» **Work order**
Search the data for the word "rings" and copy each line that has it.

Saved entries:
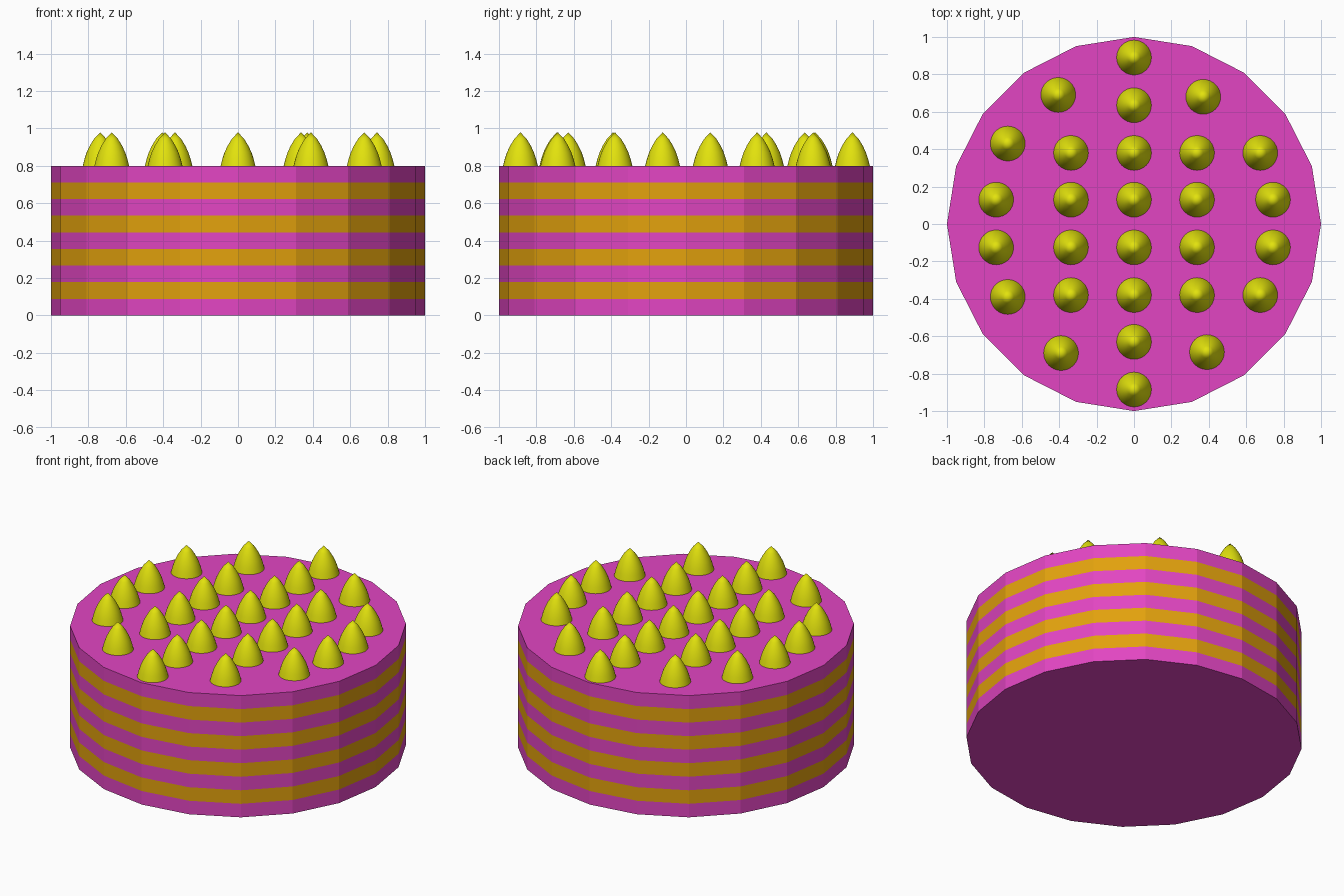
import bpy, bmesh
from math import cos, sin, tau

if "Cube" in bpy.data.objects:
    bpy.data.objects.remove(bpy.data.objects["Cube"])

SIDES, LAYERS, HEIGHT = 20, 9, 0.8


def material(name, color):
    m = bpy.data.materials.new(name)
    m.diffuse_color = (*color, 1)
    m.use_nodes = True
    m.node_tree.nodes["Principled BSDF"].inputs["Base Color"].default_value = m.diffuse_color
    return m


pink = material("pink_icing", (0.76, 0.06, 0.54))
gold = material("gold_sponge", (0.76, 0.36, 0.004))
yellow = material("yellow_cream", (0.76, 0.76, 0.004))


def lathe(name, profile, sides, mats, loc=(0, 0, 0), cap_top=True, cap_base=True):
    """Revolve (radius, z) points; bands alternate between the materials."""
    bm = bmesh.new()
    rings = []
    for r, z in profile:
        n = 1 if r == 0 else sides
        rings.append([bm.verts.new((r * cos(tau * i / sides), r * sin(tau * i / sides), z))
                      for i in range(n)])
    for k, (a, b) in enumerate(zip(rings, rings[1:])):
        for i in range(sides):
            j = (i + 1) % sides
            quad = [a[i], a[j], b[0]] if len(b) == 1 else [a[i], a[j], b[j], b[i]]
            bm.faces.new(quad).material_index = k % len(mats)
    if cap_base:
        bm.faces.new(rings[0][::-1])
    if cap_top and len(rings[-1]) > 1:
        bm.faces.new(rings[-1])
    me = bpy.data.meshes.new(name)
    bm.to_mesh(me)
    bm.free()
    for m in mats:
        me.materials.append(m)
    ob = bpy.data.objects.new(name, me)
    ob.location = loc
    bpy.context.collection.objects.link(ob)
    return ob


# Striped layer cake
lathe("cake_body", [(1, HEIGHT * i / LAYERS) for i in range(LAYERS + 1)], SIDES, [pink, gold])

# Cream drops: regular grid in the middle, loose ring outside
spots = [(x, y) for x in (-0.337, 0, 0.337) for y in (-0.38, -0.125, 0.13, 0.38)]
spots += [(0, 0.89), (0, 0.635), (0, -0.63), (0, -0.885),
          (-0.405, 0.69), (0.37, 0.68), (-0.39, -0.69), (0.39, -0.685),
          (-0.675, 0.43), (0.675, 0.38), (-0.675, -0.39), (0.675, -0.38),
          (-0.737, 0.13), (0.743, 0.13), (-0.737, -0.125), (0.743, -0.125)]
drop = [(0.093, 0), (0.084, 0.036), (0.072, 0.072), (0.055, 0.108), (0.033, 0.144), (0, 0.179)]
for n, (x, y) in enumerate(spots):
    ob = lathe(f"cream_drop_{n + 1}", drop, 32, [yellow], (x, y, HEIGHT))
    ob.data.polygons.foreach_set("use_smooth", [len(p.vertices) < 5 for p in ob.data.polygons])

» **Response area**
    rings = []
        rings.append([bm.verts.new((r * cos(tau * i / sides), r * sin(tau * i / sides), z))
    for k, (a, b) in enumerate(zip(rings, rings[1:])):
        bm.faces.new(rings[0][::-1])
    if cap_top and len(rings[-1]) > 1:
        bm.faces.new(rings[-1])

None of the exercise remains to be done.